__Work task__: Copy exactly the lines of the material below that run from the one containing "0.116, 0.11, False)" through the one containing "PY, PH = 0.666, 0.11". Copy no other lines.

__Dataset records__:
== Segment start ==

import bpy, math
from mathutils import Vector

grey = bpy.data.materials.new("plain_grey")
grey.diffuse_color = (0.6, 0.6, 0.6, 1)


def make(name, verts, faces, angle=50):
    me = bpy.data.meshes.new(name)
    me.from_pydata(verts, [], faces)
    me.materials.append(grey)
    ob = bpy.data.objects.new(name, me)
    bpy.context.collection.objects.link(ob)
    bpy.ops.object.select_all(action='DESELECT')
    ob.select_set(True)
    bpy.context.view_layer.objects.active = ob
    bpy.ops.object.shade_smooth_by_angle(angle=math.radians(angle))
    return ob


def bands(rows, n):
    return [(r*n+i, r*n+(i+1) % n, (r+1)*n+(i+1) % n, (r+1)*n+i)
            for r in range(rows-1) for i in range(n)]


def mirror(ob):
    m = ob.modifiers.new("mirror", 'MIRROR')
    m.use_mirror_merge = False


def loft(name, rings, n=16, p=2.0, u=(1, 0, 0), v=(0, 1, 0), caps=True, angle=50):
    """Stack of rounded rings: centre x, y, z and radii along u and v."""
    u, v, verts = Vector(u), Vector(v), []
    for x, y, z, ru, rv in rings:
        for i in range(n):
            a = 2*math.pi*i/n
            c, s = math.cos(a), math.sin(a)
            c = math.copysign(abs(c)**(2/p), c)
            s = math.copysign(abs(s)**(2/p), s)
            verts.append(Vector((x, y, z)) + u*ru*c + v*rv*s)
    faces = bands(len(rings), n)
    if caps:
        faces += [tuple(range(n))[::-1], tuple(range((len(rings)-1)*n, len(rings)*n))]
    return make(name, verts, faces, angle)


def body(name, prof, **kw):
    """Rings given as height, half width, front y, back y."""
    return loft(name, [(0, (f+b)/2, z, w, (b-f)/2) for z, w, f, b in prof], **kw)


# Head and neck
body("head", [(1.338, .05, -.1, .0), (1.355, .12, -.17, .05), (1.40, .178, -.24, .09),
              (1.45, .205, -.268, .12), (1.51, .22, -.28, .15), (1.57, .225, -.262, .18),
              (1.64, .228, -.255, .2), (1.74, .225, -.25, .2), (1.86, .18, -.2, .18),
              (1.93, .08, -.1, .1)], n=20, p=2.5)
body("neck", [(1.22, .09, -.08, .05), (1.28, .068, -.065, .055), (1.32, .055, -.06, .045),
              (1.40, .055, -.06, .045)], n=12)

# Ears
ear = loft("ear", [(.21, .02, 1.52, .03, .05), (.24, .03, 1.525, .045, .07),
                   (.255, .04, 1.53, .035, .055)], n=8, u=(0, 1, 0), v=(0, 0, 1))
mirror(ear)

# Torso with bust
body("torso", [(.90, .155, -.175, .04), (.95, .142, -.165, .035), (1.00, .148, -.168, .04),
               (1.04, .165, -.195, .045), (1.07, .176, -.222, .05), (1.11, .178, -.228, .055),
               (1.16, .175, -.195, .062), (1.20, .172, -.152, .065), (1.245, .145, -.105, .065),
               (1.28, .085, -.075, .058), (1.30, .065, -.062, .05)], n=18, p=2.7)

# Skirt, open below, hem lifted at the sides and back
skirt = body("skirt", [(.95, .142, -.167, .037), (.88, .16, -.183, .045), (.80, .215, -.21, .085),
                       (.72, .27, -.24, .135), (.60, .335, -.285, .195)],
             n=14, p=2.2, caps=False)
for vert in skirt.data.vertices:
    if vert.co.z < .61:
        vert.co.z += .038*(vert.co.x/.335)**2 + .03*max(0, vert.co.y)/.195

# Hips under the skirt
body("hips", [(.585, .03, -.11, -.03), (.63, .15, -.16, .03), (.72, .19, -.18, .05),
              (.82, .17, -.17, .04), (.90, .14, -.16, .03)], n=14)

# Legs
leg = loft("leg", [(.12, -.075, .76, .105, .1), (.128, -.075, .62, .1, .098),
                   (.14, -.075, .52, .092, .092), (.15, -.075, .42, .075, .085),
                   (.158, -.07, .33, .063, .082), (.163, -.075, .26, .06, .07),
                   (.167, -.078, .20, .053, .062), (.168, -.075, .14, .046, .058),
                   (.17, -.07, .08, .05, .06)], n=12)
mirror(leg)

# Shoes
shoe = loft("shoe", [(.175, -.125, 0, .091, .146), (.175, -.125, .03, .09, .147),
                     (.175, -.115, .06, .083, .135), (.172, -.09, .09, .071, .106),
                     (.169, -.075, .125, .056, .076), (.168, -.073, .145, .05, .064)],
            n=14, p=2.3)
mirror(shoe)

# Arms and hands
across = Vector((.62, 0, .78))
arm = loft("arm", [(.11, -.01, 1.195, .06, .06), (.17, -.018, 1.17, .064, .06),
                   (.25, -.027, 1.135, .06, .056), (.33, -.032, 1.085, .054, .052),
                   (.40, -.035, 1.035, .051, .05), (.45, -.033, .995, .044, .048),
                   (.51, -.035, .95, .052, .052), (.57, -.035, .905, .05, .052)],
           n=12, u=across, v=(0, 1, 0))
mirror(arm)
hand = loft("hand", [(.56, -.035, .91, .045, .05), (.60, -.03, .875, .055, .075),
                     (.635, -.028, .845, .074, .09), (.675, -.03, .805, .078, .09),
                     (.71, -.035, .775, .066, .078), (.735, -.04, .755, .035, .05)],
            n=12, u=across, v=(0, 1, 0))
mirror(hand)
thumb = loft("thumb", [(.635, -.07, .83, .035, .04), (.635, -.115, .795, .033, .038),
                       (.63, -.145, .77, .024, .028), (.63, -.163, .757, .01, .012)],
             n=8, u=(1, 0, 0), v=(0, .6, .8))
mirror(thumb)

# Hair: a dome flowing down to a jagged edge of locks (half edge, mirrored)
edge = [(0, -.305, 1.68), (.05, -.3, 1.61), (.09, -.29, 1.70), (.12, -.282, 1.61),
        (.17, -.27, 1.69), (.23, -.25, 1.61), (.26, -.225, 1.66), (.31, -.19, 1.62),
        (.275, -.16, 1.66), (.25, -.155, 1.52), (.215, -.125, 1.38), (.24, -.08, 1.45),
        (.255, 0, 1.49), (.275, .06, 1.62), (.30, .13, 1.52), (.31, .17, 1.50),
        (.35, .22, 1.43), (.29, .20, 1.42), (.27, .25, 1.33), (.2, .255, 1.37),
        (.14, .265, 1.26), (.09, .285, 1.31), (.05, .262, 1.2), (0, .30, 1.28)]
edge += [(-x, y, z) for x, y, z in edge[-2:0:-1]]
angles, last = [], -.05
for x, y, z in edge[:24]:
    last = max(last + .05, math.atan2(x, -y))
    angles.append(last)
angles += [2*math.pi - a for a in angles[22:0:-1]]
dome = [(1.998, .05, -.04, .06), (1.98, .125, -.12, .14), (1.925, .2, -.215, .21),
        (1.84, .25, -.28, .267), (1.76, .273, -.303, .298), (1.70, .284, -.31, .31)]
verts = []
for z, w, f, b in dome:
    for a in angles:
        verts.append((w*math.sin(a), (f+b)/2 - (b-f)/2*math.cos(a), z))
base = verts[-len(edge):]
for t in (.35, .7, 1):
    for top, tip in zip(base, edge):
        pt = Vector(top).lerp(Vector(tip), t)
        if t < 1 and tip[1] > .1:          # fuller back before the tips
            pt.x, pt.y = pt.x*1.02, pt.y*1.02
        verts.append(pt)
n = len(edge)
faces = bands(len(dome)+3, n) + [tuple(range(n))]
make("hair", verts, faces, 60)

== Segment end ==
== Segment start ==

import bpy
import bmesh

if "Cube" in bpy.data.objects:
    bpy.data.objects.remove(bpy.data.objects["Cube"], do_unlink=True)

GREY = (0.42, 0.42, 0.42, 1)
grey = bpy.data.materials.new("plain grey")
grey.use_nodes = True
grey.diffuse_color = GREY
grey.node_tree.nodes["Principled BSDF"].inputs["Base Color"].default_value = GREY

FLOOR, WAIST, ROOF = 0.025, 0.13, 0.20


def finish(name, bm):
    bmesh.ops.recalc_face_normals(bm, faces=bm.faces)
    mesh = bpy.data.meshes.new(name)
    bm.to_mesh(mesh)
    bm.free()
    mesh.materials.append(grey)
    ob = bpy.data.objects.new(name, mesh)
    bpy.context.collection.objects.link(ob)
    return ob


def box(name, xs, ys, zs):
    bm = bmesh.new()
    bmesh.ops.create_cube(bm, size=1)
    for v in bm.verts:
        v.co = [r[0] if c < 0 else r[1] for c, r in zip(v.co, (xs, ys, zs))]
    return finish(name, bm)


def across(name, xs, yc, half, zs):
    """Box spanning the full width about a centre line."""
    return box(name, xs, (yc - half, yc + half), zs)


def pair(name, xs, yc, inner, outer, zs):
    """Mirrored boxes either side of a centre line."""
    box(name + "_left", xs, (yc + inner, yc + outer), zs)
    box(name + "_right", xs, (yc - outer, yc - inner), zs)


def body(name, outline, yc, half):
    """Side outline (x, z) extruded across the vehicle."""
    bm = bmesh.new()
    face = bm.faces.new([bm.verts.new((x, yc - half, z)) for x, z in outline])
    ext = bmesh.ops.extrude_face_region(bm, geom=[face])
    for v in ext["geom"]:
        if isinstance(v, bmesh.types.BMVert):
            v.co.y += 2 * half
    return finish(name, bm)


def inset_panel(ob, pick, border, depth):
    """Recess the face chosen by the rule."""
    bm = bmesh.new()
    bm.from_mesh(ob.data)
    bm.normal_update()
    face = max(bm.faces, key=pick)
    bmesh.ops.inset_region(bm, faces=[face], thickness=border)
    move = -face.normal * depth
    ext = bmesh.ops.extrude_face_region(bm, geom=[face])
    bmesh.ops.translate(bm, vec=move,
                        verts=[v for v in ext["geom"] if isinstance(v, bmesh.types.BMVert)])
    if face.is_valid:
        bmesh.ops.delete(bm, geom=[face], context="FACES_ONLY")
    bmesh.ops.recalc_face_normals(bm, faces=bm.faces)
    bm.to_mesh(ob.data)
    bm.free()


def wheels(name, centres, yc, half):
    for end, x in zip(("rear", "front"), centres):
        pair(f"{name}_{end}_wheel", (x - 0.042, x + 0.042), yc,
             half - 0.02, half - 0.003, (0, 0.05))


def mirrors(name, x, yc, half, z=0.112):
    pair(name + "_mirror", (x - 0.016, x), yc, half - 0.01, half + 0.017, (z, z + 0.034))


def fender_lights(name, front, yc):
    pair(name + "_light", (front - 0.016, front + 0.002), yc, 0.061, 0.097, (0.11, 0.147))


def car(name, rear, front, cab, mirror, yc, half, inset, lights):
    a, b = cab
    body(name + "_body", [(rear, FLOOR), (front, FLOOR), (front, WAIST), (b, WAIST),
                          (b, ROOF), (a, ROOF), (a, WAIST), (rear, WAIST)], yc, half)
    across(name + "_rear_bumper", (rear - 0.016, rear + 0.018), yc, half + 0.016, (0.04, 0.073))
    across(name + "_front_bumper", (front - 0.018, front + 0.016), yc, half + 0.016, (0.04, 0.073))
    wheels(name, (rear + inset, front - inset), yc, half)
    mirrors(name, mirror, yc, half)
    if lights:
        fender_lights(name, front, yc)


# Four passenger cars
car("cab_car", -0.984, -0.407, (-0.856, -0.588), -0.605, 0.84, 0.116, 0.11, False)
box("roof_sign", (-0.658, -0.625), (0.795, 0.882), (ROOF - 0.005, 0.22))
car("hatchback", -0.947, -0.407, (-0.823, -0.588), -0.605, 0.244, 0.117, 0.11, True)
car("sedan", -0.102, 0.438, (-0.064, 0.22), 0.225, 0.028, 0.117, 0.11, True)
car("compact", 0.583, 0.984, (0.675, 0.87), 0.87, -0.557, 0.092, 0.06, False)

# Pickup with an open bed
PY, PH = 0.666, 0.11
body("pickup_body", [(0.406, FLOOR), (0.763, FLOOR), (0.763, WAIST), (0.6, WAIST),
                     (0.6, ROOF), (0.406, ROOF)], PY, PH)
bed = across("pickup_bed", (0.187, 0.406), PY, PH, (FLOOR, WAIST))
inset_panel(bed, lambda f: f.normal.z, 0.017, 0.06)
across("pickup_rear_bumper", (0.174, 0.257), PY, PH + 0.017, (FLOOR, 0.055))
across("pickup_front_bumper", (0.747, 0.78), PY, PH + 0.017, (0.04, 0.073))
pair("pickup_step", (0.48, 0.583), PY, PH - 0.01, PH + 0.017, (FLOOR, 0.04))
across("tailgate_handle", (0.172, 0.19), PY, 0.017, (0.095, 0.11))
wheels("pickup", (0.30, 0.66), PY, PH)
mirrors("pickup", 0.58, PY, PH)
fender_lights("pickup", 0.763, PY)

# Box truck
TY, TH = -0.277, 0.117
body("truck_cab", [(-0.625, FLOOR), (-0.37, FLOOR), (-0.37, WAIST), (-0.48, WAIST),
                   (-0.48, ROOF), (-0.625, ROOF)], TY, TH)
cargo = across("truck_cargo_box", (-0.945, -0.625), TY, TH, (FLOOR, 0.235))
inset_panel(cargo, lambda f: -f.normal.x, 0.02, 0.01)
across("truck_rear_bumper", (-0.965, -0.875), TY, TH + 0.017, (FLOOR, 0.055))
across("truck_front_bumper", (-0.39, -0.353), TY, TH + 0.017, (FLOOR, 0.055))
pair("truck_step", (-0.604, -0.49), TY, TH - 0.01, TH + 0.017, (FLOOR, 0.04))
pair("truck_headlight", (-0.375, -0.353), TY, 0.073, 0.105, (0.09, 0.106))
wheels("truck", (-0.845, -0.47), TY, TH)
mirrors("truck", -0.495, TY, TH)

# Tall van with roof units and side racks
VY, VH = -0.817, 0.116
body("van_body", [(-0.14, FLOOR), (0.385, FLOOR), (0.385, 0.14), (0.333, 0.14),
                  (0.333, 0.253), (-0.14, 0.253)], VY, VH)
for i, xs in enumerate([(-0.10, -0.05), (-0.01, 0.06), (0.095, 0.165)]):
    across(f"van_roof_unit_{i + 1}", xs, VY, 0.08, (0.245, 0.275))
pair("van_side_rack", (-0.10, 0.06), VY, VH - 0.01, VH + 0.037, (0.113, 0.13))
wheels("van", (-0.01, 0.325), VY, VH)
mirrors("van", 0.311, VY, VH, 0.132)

== Segment end ==

__Result of this exercise__:
car("cab_car", -0.984, -0.407, (-0.856, -0.588), -0.605, 0.84, 0.116, 0.11, False)
box("roof_sign", (-0.658, -0.625), (0.795, 0.882), (ROOF - 0.005, 0.22))
car("hatchback", -0.947, -0.407, (-0.823, -0.588), -0.605, 0.244, 0.117, 0.11, True)
car("sedan", -0.102, 0.438, (-0.064, 0.22), 0.225, 0.028, 0.117, 0.11, True)
car("compact", 0.583, 0.984, (0.675, 0.87), 0.87, -0.557, 0.092, 0.06, False)

# Pickup with an open bed
PY, PH = 0.666, 0.11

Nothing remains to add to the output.